• REQUIREMENT: Please reproduce verbatim the lines below, from the first through the one with "bm.faces.new((b, a, d))".

(Stored entries)
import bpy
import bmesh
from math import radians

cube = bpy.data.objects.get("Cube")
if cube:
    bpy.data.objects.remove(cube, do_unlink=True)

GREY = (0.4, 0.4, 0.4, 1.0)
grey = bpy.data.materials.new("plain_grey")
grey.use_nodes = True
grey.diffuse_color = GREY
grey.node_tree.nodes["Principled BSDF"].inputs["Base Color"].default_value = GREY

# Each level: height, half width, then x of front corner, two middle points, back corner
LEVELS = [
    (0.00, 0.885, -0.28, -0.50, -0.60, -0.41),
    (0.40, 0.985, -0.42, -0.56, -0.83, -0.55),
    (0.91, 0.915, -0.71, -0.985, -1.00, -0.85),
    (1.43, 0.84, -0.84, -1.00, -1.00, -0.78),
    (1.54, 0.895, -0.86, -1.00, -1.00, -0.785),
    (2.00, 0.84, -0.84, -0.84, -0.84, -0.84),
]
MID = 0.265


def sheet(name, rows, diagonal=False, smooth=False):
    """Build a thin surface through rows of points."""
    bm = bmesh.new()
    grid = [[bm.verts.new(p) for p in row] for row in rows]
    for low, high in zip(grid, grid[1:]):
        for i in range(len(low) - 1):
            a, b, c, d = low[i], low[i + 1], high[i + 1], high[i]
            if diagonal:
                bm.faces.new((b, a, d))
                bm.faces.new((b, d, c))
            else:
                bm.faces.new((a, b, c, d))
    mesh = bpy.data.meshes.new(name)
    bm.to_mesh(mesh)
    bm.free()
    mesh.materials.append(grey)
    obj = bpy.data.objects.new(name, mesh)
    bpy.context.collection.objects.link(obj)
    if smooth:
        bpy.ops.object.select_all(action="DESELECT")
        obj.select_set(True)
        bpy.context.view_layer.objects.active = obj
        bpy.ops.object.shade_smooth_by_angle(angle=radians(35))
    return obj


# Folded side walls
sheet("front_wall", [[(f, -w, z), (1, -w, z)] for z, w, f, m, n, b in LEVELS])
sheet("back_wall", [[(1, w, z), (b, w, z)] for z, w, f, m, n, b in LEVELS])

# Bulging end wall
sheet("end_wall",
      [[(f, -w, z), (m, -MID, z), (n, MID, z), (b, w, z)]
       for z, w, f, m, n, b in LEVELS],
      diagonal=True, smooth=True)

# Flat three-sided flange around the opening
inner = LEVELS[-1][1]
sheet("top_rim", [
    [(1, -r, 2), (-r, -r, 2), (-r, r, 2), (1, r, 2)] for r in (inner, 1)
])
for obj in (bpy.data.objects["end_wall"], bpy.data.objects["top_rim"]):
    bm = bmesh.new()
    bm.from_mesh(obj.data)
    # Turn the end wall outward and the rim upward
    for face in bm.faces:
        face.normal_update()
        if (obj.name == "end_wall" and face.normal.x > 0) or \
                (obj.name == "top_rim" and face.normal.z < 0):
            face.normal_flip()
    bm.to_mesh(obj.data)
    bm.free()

• RESULT FOR THIS EXERCISE:
import bpy
import bmesh
from math import radians

cube = bpy.data.objects.get("Cube")
if cube:
    bpy.data.objects.remove(cube, do_unlink=True)

GREY = (0.4, 0.4, 0.4, 1.0)
grey = bpy.data.materials.new("plain_grey")
grey.use_nodes = True
grey.diffuse_color = GREY
grey.node_tree.nodes["Principled BSDF"].inputs["Base Color"].default_value = GREY

# Each level: height, half width, then x of front corner, two middle points, back corner
LEVELS = [
    (0.00, 0.885, -0.28, -0.50, -0.60, -0.41),
    (0.40, 0.985, -0.42, -0.56, -0.83, -0.55),
    (0.91, 0.915, -0.71, -0.985, -1.00, -0.85),
    (1.43, 0.84, -0.84, -1.00, -1.00, -0.78),
    (1.54, 0.895, -0.86, -1.00, -1.00, -0.785),
    (2.00, 0.84, -0.84, -0.84, -0.84, -0.84),
]
MID = 0.265


def sheet(name, rows, diagonal=False, smooth=False):
    """Build a thin surface through rows of points."""
    bm = bmesh.new()
    grid = [[bm.verts.new(p) for p in row] for row in rows]
    for low, high in zip(grid, grid[1:]):
        for i in range(len(low) - 1):
            a, b, c, d = low[i], low[i + 1], high[i + 1], high[i]
            if diagonal:
                bm.faces.new((b, a, d))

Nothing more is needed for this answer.